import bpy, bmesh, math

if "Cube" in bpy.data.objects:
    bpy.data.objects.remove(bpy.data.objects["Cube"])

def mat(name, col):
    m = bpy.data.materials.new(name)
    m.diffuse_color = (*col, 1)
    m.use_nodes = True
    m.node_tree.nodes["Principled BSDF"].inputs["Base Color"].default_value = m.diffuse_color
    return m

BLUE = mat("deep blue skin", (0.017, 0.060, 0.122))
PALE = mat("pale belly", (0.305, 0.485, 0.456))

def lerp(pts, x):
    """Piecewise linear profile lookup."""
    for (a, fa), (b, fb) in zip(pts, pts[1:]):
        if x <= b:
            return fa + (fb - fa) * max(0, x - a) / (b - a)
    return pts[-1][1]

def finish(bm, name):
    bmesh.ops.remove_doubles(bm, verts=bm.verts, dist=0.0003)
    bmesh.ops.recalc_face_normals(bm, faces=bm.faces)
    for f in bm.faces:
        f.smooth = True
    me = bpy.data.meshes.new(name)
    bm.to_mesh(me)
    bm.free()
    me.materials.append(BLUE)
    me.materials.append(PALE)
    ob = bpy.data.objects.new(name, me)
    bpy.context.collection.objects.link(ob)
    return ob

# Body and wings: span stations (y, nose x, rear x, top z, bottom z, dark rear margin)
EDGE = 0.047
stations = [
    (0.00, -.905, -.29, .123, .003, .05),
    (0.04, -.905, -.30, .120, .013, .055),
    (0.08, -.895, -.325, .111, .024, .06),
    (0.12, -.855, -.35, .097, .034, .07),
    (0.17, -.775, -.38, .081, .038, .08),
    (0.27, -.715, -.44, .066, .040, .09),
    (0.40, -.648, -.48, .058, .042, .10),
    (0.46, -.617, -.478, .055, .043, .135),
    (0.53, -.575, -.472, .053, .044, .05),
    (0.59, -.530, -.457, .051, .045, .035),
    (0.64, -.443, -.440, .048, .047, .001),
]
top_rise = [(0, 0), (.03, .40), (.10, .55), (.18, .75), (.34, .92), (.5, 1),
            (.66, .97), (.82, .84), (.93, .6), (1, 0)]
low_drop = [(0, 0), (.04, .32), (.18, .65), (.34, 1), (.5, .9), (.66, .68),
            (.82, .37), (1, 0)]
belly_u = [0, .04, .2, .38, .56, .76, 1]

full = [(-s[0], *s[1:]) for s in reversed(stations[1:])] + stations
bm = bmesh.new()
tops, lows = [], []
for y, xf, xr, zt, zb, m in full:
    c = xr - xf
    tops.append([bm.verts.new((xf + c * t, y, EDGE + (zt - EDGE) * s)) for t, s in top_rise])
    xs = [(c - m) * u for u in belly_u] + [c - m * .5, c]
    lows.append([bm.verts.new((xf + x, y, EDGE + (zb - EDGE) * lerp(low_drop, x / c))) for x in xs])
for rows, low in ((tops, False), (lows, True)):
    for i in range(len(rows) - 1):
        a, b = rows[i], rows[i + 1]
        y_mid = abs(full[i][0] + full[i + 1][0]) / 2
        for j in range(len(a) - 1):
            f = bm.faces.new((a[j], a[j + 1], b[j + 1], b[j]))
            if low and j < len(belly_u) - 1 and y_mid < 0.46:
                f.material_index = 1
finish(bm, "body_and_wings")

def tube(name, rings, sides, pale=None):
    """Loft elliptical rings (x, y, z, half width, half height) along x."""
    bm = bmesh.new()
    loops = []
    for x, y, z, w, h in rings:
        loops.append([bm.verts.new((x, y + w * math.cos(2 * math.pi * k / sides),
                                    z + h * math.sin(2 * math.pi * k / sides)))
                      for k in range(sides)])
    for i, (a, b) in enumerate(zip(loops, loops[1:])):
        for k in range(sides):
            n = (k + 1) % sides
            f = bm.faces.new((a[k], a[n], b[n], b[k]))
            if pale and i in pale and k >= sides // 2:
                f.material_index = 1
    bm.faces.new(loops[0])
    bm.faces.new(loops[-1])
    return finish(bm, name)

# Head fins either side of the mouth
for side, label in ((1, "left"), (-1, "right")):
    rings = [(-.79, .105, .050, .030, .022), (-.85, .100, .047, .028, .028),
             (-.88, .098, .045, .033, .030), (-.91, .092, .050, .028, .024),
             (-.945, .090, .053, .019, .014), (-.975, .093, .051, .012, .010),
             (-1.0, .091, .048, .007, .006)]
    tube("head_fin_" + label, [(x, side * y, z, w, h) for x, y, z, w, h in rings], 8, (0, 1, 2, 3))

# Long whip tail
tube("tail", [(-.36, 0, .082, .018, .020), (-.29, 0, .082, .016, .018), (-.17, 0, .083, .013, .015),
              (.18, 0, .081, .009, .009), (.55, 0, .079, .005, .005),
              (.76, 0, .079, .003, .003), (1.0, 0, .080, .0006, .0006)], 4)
※ ※ ※
▶ What to produce:
Filter these records, keeping every line where the word "bmesh" occurs.

▶ Solution to the problem:
import bpy, bmesh, math
    bmesh.ops.remove_doubles(bm, verts=bm.verts, dist=0.0003)
    bmesh.ops.recalc_face_normals(bm, faces=bm.faces)
bm = bmesh.new()
    bm = bmesh.new()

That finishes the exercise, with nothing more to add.